→ **Data shown**:
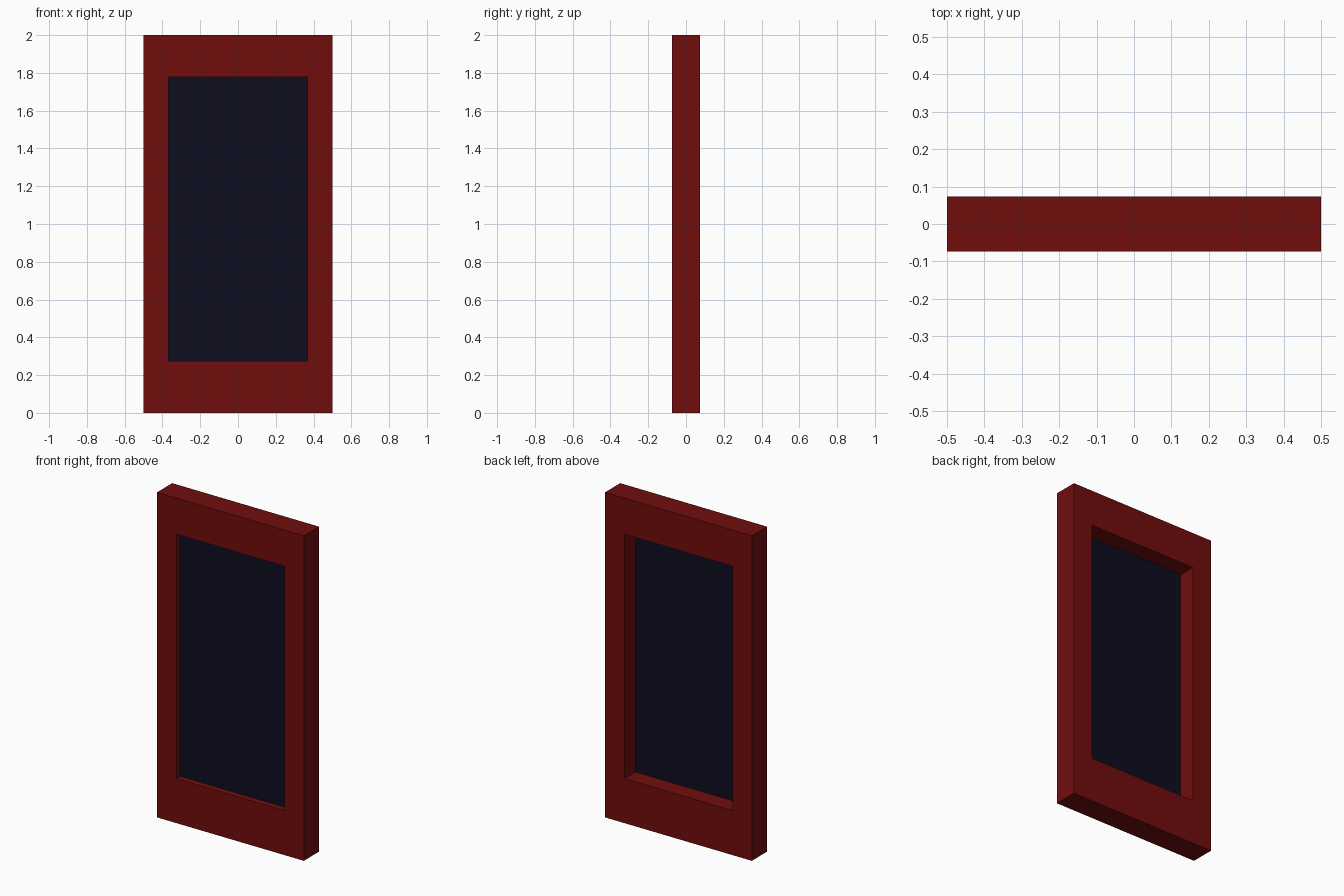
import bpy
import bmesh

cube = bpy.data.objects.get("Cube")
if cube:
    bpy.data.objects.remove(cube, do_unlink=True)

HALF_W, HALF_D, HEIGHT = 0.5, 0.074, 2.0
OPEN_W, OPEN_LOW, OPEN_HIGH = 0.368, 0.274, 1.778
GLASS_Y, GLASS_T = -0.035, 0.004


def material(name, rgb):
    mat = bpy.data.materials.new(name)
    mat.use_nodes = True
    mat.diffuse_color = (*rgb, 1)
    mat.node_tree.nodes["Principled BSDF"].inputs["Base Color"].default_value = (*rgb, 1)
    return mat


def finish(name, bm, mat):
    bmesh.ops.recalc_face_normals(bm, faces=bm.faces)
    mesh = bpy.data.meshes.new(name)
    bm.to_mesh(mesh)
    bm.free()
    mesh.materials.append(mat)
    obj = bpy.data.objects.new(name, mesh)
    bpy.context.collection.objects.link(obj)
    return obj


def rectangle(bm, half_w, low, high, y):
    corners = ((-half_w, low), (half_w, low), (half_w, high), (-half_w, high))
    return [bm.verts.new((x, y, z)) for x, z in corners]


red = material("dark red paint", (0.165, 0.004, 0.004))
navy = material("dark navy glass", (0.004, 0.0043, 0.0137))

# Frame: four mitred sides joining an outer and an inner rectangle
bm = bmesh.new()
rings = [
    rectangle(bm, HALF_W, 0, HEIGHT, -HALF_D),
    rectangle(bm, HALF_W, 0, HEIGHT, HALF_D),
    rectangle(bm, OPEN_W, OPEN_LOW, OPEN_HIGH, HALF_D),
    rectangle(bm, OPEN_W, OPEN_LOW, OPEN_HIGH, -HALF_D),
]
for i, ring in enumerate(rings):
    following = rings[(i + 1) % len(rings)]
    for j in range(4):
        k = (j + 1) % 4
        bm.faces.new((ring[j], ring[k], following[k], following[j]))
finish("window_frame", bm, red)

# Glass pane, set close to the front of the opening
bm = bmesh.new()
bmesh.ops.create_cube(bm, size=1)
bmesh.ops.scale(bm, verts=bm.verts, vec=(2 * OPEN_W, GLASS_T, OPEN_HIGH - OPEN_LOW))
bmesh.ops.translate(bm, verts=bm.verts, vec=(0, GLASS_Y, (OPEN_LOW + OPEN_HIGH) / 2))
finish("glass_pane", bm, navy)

→ **Exercise details**:
Check each line of the data above for the word "objects" and copy the ones where it is found.

→ **The answer**:
cube = bpy.data.objects.get("Cube")
    bpy.data.objects.remove(cube, do_unlink=True)
    obj = bpy.data.objects.new(name, mesh)
    bpy.context.collection.objects.link(obj)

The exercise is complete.